[Data under study]:

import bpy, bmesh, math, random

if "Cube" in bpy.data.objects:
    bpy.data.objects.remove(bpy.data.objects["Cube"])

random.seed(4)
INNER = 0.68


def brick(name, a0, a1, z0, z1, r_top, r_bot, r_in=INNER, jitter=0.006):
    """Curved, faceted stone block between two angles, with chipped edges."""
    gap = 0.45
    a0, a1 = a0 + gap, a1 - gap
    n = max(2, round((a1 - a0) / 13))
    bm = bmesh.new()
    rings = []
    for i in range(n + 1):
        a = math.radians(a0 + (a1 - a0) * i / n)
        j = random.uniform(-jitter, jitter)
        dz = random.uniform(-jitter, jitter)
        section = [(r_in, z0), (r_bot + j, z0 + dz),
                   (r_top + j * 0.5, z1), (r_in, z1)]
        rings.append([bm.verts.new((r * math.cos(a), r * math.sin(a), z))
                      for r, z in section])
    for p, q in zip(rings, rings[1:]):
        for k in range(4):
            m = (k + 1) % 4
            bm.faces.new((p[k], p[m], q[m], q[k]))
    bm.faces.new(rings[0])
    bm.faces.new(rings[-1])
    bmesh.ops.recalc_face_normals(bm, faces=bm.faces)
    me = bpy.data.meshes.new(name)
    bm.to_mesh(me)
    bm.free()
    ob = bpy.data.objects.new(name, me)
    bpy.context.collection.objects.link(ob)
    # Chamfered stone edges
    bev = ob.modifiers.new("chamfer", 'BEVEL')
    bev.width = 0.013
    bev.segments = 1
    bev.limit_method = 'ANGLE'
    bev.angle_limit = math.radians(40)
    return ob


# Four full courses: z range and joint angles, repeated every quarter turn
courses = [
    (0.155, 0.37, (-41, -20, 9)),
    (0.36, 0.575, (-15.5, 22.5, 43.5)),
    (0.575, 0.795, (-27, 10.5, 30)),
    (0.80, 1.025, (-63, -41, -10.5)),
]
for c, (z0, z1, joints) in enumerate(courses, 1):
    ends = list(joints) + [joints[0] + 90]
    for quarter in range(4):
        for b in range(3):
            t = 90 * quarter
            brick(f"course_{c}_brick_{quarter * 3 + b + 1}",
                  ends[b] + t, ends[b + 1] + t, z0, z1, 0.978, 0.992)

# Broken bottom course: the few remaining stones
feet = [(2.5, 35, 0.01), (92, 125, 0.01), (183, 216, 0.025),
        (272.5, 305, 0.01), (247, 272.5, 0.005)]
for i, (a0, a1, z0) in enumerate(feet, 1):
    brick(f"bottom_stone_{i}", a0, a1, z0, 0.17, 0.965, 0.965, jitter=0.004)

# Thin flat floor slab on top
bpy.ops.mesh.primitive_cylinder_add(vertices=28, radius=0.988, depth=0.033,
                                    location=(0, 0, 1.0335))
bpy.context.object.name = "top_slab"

[What the exercise asks]:
Report each line of the data that includes the string "faces".

[Reply]:
            bm.faces.new((p[k], p[m], q[m], q[k]))
    bm.faces.new(rings[0])
    bm.faces.new(rings[-1])
    bmesh.ops.recalc_face_normals(bm, faces=bm.faces)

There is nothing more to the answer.